**Work instruction:** Wherever a line of the listing holds the string "from", copy that line.

Study material section start

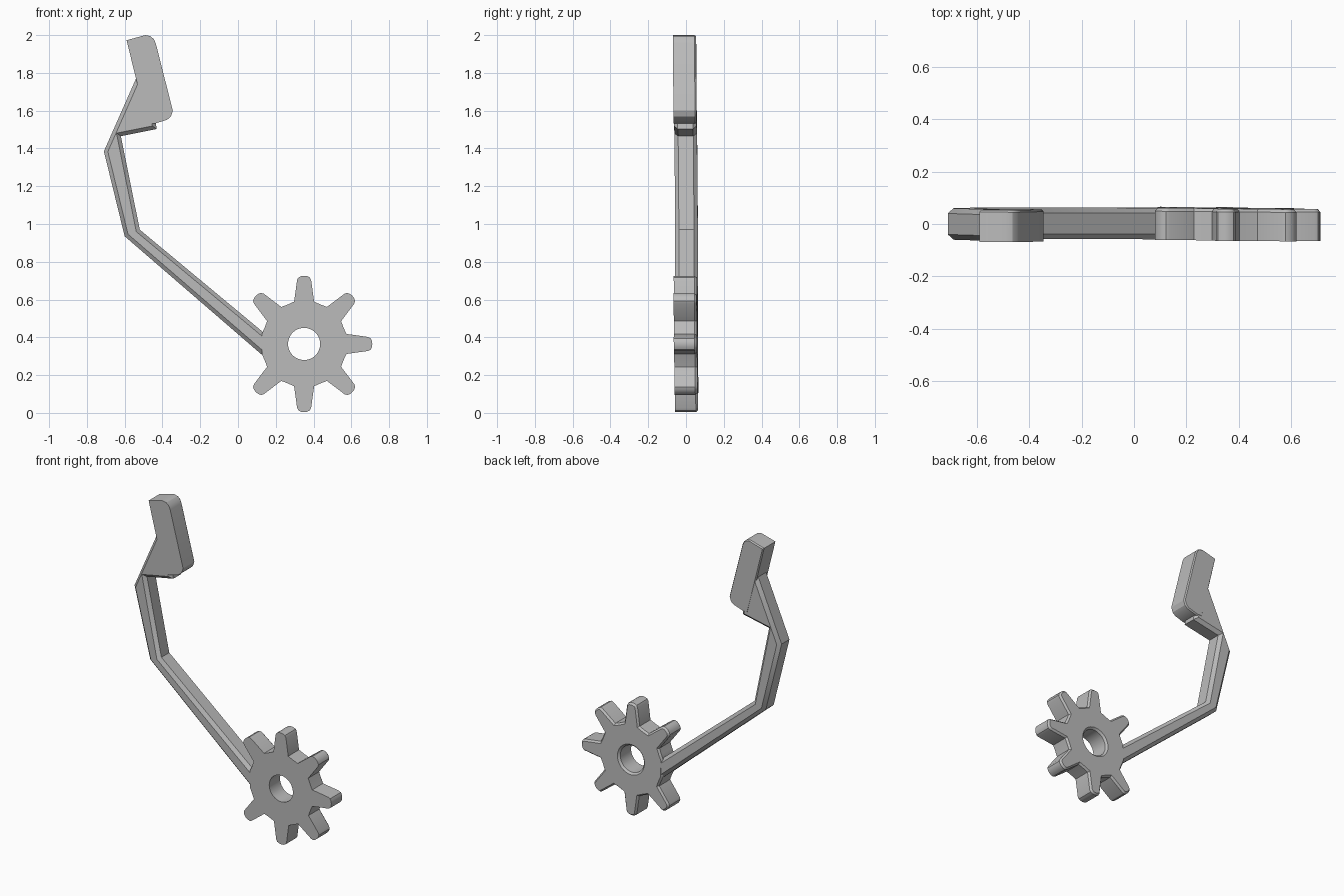
import bpy
import bmesh
from math import sin, cos, radians, atan2
from mathutils import Vector

cube = bpy.data.objects.get("Cube")
if cube:
    bpy.data.objects.remove(cube)

grey = bpy.data.materials.new("plain grey")
grey.use_nodes = True
colour = (0.5, 0.5, 0.5, 1)
grey.diffuse_color = colour
grey.node_tree.nodes["Principled BSDF"].inputs["Base Color"].default_value = colour

HALF = 0.061  # half thickness of the flat parts


def inset(points, d):
    """Shrink a counter-clockwise outline by d."""
    pts = [Vector(p) for p in points]
    result = []
    for i, p in enumerate(pts):
        a = (p - pts[i - 1]).normalized()
        b = (pts[(i + 1) % len(pts)] - p).normalized()
        na, nb = Vector((-a.y, a.x)), Vector((-b.y, b.x))
        result.append(p + (na + nb) * d / (1 + na.dot(nb)))
    return result


def skin(name, layers, closed=False):
    """Join (outline, y) layers; cap the ends or close the loop of layers."""
    bm = bmesh.new()
    rings = []
    for outline, y in layers:
        # the whole part leans very slightly off the vertical plane
        rings.append([bm.verts.new((x, y - 0.01 * (x + z - 0.7), z)) for x, z in outline])
    pairs = list(zip(rings, rings[1:]))
    if closed:
        pairs.append((rings[-1], rings[0]))
    else:
        bm.faces.new(rings[0])
        bm.faces.new(rings[-1])
    for r, s in pairs:
        for i in range(len(r)):
            bm.faces.new((r[i - 1], r[i], s[i], s[i - 1]))
    bmesh.ops.recalc_face_normals(bm, faces=bm.faces)
    mesh = bpy.data.meshes.new(name)
    bm.to_mesh(mesh)
    bm.free()
    mesh.materials.append(grey)
    obj = bpy.data.objects.new(name, mesh)
    bpy.context.collection.objects.link(obj)
    bpy.ops.object.select_all(action="DESELECT")
    obj.select_set(True)
    bpy.context.view_layer.objects.active = obj
    bpy.ops.object.shade_smooth_by_angle(angle=radians(28))
    return obj


# Gear wheel: seven teeth, the eighth place holds the arm
centre = Vector((0.35, 0.365))
tooth = [(0.224, 0.053), (0.339, 0.037), (0.352, 0.03), (0.359, 0.016)]
tooth = [(r, -w) for r, w in tooth] + [(0.361, 0)] + [(r, w) for r, w in reversed(tooth)]
outline = []
for k in range(8):
    a = radians(45 * k)
    for r, w in tooth:
        if k == 4:
            r = 0.224
        outline.append(centre + Vector((r * cos(a) - w * sin(a), r * sin(a) + w * cos(a))))
    b = a + radians(22.5)
    outline.append(centre + 0.226 * Vector((cos(b), sin(b))))


def bore(radius):
    angles = [atan2(p.y - centre.y, p.x - centre.x) for p in outline]
    return [centre + radius * Vector((cos(a), sin(a))) for a in angles]


skin("gear_wheel", [
    (bore(0.085), -HALF), (outline, -HALF), (outline, HALF - 0.012),
    (inset(outline, 0.01), HALF), (bore(0.097), HALF), (bore(0.085), HALF - 0.012),
], closed=True)

# Bent arm with chamfered edges, widening into the head
arm = [(0.17, 0.27), (0.16, 0.405), (-0.52, 0.97), (-0.62, 1.465), (-0.43, 1.503),
       (-0.44, 1.56), (-0.44, 1.70), (-0.54, 1.77), (-0.71, 1.385), (-0.60, 0.935)]
core = inset(arm, 0.02)
skin("bent_arm", [(core, 0.001 - HALF), (arm, -0.04), (arm, 0.04), (core, HALF - 0.001)])

# Head block with rounded corners on its right side
head = [(-0.48, 1.53), (-0.435, 1.533), (-0.375, 1.552), (-0.355, 1.57), (-0.345, 1.6),
        (-0.435, 1.955), (-0.445, 1.978), (-0.463, 1.994), (-0.49, 2.0),
        (-0.59, 1.973), (-0.54, 1.77)]
skin("head_block", [(head, -HALF), (head, HALF - 0.008), (inset(head, 0.006), HALF)])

Study material section end

**Answer below:**
from math import sin, cos, radians, atan2
from mathutils import Vector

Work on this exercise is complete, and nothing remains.